Diplomatic efforts underway to reestablish deconfliction arrangement, after US jet downed Syrian plane
June 19, 2017, 11:54 pm
WASHINGTON, United States — The United States wants to re-establish a military hotline that Russia said it had severed after an American jet shot down a Syrian regime warplane, the top US general said Monday.
The so-called “deconfliction” line has been a vital tool in protecting both sides’ forces as they conduct separate campaigns in Syria’s crowded battlespace.
“We will work diplomatically and militarily in the coming hours to re-establish deconfliction,” said General Joseph Dunford, chairman of the Joint Chiefs of Staff, referring to the special communications channel.
Russia’s defense ministry earlier said it would halt its use of the incident-prevention hotline after US forces downed a Syrian jet, though Dunford noted it had remained in use “over the last few hours.”
Russia also warned that its air defense systems would begin tracking all US-led coalition aircraft in central Syria, prompting the Pentagon to move some of its planes.
“We have taken prudent measures to re-position aircraft over Syria so as to continue targeting ISIS forces, while ensuring the safety of our aircrew, given known threats in the battlespace,” Pentagon spokesman Major Adrian Rankine-Galloway said, using an acronym for the Islamic State group.
White House spokesman Sean Spicer said, “We are going to do what we can to protect our interests,” adding that the United States would keep an open line of communication with the Russians.
Moscow has previously threatened to scrap the deconfliction line, after an April 7 US cruise missile strike on a Syrian regime airbase in retaliation for a suspected chemical weapons attack against civilians.
The line has been a lifesaving — albeit imperfect — tool since it was set up soon after Russia entered Syria’s civil war in late 2015 to prop up President Bashar al-Assad.

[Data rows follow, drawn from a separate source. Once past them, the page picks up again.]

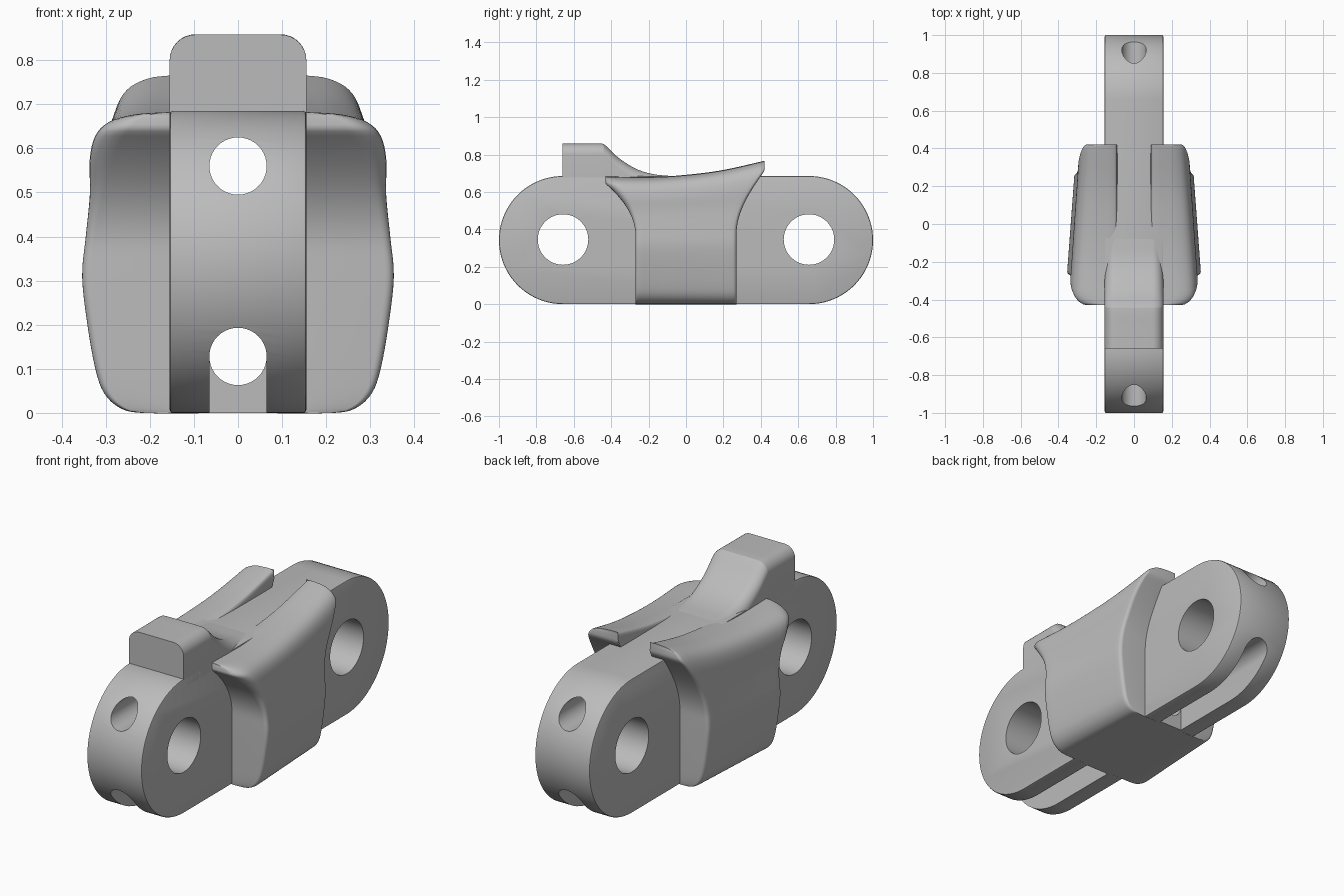
import bpy, bmesh, math
from mathutils import Vector, Matrix

cube = bpy.data.objects.get("Cube")
if cube:
    bpy.data.objects.remove(cube, do_unlink=True)

grey = bpy.data.materials.new("plain_grey")
grey.use_nodes = True
colour = (0.5, 0.5, 0.5, 1)
grey.diffuse_color = colour
grey.node_tree.nodes["Principled BSDF"].inputs["Base Color"].default_value = colour

RADIUS = 0.3425      # end radius of the link
PIN_Y = 0.6575       # distance of each pin hole from the centre
HALF_W = 0.155       # half width of the link
INNER = 0.09         # inner wall of the side guides


def make_object(name, bm):
    bmesh.ops.recalc_face_normals(bm, faces=bm.faces)
    mesh = bpy.data.meshes.new(name)
    bm.to_mesh(mesh)
    bm.free()
    mesh.materials.append(grey)
    ob = bpy.data.objects.new(name, mesh)
    bpy.context.scene.collection.objects.link(ob)
    return ob


def apply_modifiers(ob):
    graph = bpy.context.evaluated_depsgraph_get()
    ob.data = bpy.data.meshes.new_from_object(ob.evaluated_get(graph))
    ob.modifiers.clear()


def smooth(ob, angle=32):
    bpy.ops.object.select_all(action="DESELECT")
    ob.select_set(True)
    bpy.context.view_layer.objects.active = ob
    bpy.ops.object.shade_smooth_by_angle(angle=math.radians(angle))


def extrude(name, outline, vec):
    bm = bmesh.new()
    face = bm.faces.new([bm.verts.new(p) for p in outline])
    new = bmesh.ops.extrude_face_region(bm, geom=[face])["geom"]
    bmesh.ops.translate(bm, vec=vec, verts=[g for g in new if isinstance(g, bmesh.types.BMVert)])
    return make_object(name, bm)


def grid(name, rows, closed=False):
    """Skin rows of points; closed rows become capped rings."""
    bm = bmesh.new()
    rows = [[bm.verts.new(p) for p in row] for row in rows]
    n = len(rows[0])
    for a, b in zip(rows, rows[1:]):
        for i in range(n if closed else n - 1):
            j = (i + 1) % n
            bm.faces.new((a[i], a[j], b[j], b[i]))
    if closed:
        bm.faces.new(rows[0])
        bm.faces.new(rows[-1])
    else:
        bmesh.ops.remove_doubles(bm, verts=bm.verts, dist=0.0002)
    return make_object(name, bm)


def spline(pts, steps):
    """Catmull-Rom curve through 2D points."""
    pts = [Vector(p) for p in pts]
    pts = [pts[0]] + pts + [pts[-1]]
    out = []
    for a, b, c, d in zip(pts, pts[1:], pts[2:], pts[3:]):
        for i in range(steps):
            t = i / steps
            out.append(0.5 * (2 * b + (c - a) * t + (2 * a - 5 * b + 4 * c - d) * t ** 2
                              + (3 * b - a - 3 * c + d) * t ** 3))
    return out + [pts[-1]]


def arc(cx, cy, r, start, end, steps):
    angles = [math.radians(start + (end - start) * i / steps) for i in range(steps + 1)]
    return [(cx + r * math.cos(a), cy + r * math.sin(a)) for a in angles]


# Link body: a rounded bar with softened rims
outline = arc(PIN_Y, RADIUS, RADIUS, -90, 90, 40) + arc(-PIN_Y, RADIUS, RADIUS, 90, 270, 40)
body = extrude("link_body", [(-HALF_W, y, z) for y, z in outline], (2 * HALF_W, 0, 0))
rim = body.modifiers.new("rim", "BEVEL")
rim.width, rim.segments, rim.limit_method, rim.angle_limit = 0.007, 2, "ANGLE", 1.0
apply_modifiers(body)


def cut(cutter):
    mod = body.modifiers.new("cut", "BOOLEAN")
    mod.operation, mod.solver, mod.object = "DIFFERENCE", "EXACT", cutter
    bpy.context.view_layer.update()
    apply_modifiers(body)
    bpy.data.objects.remove(cutter, do_unlink=True)


# Cross pin holes
for side in (-1, 1):
    ring = arc(side * PIN_Y, RADIUS + 0.003, 0.135, 0, 360, 48)[:-1]
    cut(extrude("pin_cutter", [(-0.5, y, z) for y, z in ring], (1, 0, 0)))

# Lengthwise bores, the lower one opened downwards at each end
for z in (0.56, 0.128):
    ring = arc(0, z, 0.065, 0, 360, 40)[:-1]
    cut(extrude("bore_cutter", [(x, -1.2, h) for x, h in ring], (0, 2.4, 0)))
for side in (-1, 1):
    slot = [(-0.065, -0.1), (0.065, -0.1), (0.065, 0.128), (-0.065, 0.128)]
    cut(extrude("slot_cutter", [(x, side * 0.28, z) for x, z in slot], (0, side, 0)))
smooth(body)

# Top stop: rounded block running down into the body
top_line = [(-0.66, 0.858), (-0.55, 0.858), (-0.455, 0.858), (-0.43, 0.848), (-0.36, 0.782),
            (-0.27, 0.725), (-0.18, 0.696), (-0.08, 0.685), (0.0, 0.678)]
rows = []
for y, top in spline(top_line, 5):
    r = 0.058
    ring = [(HALF_W, 0.64)]
    ring += arc(HALF_W - r, top - r, r, 0, 90, 8) + arc(r - HALF_W, top - r, r, 90, 180, 8)
    ring += [(-HALF_W, 0.64)]
    rows.append([(x, y, max(z, 0.64)) for x, z in ring])
smooth(grid("top_stop", rows, closed=True))

# Side guides: bulged walls that flare towards both ends near the top
section = spline([(INNER, 0), (0.22, 0), (0.27, 0.012), (0.305, 0.045), (0.325, 0.1), (0.343, 0.2),
                  (0.355, 0.31), (0.347, 0.4), (0.336, 0.5), (0.334, 0.58), (0.32, 0.635),
                  (0.29, 0.668), (0.24, 0.685), (0.18, 0.69), (0.115, 0.69), (INNER, 0.675),
                  (INNER, 0.6)], 4)
crest = spline([(-0.43, 0.682), (-0.2, 0.678), (0, 0.69), (0.2, 0.716), (0.42, 0.765)], 8)


def crest_height(y):
    for a, b in zip(crest, crest[1:]):
        if y <= b.x:
            return a.y + (b.y - a.y) * (y - a.x) / (b.x - a.x)
    return crest[-1].y


def guide_point(p, u, end, a):
    """end -1/1 rounds the front/back edge at angle a; 0 is the plain wall."""
    flare = min(max((p.y - 0.37) / 0.28, 0), 1) ** 2
    front, back = -0.27 - 0.16 * flare, 0.27 + 0.15 * flare
    r_front, r_back = 0.02 + 0.06 * flare, 0.02
    y = (front + r_front) * (1 - u) + (back - r_back) * u
    inset = 0
    if end:
        r = r_front if end < 0 else r_back
        y = (front + r * (1 - math.cos(a))) if end < 0 else (back - r * (1 - math.cos(a)))
        inset = r * (1 - math.sin(a))
    scale = (1 - 0.28 * (y + 0.27)) * (1 - inset / 0.25)
    z = p.y + (crest_height(y) - 0.69) * (p.y / 0.69) ** 3
    return INNER + (p.x - INNER) * scale, y, z


def end_rows(end):
    angles = [math.pi / 2 * i / 5 for i in range(5)]
    rounded = [[guide_point(p, 0, end, a) for p in section] for a in angles]
    return [[(INNER, y, z) for x, y, z in rounded[0]]] + rounded


walls = [[guide_point(p, i / 20, 0, 0) for p in section] for i in range(21)]
guide = grid("side_guides", end_rows(-1) + walls + end_rows(1)[::-1])
mirror = guide.modifiers.new("mirror", "MIRROR")
mirror.use_axis[0] = True
mirror.use_mirror_merge = False
bpy.context.view_layer.update()
apply_modifiers(guide)
smooth(guide, 40)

The hotline was established between US officers monitoring the war from an operations center at a base in Qatar and their Russian counterparts operating in Syria.
If Moscow does indeed abandon the hotline, it could dramatically raise the risk to pilots and ground forces on all sides.